━━ ENTRIES PROVIDED ━━

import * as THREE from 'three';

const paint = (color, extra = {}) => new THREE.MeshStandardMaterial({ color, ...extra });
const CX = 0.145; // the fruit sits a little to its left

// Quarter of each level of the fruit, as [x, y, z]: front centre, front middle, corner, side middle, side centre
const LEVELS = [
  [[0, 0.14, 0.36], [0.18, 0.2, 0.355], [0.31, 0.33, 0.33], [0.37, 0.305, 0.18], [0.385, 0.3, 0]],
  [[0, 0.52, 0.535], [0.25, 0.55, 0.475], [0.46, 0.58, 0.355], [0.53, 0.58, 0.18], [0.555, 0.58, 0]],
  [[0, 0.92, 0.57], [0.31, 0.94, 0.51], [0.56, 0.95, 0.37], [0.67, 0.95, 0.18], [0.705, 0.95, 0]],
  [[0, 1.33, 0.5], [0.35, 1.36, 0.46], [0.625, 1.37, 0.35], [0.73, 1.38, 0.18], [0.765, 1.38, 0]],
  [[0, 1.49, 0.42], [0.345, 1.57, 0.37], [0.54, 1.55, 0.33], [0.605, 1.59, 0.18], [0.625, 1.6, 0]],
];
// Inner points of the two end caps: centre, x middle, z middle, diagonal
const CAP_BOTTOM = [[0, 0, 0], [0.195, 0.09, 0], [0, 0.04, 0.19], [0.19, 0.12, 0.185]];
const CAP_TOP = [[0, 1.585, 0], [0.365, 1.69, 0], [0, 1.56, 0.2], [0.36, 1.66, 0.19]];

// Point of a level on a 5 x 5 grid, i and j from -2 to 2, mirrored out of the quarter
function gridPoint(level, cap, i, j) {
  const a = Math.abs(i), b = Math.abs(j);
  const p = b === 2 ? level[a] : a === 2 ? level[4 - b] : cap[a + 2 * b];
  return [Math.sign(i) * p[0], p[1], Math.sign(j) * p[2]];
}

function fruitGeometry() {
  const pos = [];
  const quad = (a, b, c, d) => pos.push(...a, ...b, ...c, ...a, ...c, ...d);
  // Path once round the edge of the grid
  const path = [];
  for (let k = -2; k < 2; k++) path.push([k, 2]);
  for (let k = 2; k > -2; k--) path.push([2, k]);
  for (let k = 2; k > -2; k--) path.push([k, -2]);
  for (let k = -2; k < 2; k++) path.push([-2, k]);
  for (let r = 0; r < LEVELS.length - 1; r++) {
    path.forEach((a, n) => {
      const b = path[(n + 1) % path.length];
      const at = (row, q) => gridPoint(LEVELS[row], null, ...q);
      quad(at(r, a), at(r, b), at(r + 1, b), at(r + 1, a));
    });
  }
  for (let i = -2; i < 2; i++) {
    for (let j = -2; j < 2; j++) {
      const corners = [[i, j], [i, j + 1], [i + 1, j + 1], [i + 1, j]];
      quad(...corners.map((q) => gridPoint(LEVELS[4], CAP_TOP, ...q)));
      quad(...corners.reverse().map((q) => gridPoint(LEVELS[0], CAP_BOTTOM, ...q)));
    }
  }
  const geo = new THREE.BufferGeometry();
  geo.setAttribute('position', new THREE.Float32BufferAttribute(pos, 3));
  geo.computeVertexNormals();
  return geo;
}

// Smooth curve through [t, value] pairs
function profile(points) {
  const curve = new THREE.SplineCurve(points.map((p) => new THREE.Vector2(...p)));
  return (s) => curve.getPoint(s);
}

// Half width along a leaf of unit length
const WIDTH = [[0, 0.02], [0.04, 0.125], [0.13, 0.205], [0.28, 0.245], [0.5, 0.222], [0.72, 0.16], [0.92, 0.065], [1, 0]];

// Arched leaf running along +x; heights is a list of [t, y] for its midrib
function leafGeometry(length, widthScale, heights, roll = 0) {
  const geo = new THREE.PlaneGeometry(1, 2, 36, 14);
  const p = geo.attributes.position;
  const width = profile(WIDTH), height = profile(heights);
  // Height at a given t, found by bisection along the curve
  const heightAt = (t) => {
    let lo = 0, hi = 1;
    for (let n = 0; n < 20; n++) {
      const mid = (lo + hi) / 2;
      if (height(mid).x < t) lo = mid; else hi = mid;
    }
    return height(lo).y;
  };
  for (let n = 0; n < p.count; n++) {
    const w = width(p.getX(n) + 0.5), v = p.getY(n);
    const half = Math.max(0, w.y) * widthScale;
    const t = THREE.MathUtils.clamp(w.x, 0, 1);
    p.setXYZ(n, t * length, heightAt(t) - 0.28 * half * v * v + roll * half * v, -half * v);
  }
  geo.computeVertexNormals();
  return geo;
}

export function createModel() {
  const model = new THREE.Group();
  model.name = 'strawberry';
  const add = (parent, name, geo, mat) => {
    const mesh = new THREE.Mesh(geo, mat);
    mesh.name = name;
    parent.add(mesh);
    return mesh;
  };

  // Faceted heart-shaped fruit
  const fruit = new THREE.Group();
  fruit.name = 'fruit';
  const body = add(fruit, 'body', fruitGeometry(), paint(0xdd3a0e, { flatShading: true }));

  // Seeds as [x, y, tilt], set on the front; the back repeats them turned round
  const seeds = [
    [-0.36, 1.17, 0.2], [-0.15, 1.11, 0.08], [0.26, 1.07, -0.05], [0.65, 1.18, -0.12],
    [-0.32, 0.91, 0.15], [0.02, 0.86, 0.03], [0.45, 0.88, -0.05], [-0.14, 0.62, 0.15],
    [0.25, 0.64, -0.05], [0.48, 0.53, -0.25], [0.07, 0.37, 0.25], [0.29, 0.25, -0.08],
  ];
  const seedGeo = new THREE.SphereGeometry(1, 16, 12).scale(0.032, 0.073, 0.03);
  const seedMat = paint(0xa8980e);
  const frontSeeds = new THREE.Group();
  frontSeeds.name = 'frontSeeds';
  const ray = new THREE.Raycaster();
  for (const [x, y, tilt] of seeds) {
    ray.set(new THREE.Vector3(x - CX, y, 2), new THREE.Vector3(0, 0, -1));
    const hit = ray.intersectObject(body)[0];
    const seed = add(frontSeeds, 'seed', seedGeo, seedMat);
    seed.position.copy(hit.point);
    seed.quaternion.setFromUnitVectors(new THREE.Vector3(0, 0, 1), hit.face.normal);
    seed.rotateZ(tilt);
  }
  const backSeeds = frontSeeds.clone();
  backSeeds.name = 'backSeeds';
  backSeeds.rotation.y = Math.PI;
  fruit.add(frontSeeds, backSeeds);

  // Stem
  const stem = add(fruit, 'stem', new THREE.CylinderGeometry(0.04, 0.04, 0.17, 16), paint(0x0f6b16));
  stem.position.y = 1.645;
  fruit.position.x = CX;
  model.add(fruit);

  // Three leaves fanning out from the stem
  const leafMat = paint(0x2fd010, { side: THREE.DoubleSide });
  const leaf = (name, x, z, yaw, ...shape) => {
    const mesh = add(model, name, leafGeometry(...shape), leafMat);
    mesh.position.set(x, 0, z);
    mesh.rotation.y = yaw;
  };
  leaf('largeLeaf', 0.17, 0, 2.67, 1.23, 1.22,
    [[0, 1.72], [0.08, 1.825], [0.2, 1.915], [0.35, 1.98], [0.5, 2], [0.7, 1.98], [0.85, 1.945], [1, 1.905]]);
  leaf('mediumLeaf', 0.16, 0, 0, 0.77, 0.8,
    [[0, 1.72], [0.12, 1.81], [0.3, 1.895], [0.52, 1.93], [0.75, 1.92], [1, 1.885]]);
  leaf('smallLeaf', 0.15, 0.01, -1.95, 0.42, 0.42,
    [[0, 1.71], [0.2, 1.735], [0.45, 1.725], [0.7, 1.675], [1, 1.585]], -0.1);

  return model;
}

━━━

**WORK REQUIRED**
Stopping at the line containing "z middle, diagonal", please repeat exactly every line from the very start of the entries, that line included, and nothing more.

**WRITTEN ANSWER**
import * as THREE from 'three';

const paint = (color, extra = {}) => new THREE.MeshStandardMaterial({ color, ...extra });
const CX = 0.145; // the fruit sits a little to its left

// Quarter of each level of the fruit, as [x, y, z]: front centre, front middle, corner, side middle, side centre
const LEVELS = [
  [[0, 0.14, 0.36], [0.18, 0.2, 0.355], [0.31, 0.33, 0.33], [0.37, 0.305, 0.18], [0.385, 0.3, 0]],
  [[0, 0.52, 0.535], [0.25, 0.55, 0.475], [0.46, 0.58, 0.355], [0.53, 0.58, 0.18], [0.555, 0.58, 0]],
  [[0, 0.92, 0.57], [0.31, 0.94, 0.51], [0.56, 0.95, 0.37], [0.67, 0.95, 0.18], [0.705, 0.95, 0]],
  [[0, 1.33, 0.5], [0.35, 1.36, 0.46], [0.625, 1.37, 0.35], [0.73, 1.38, 0.18], [0.765, 1.38, 0]],
  [[0, 1.49, 0.42], [0.345, 1.57, 0.37], [0.54, 1.55, 0.33], [0.605, 1.59, 0.18], [0.625, 1.6, 0]],
];
// Inner points of the two end caps: centre, x middle, z middle, diagonal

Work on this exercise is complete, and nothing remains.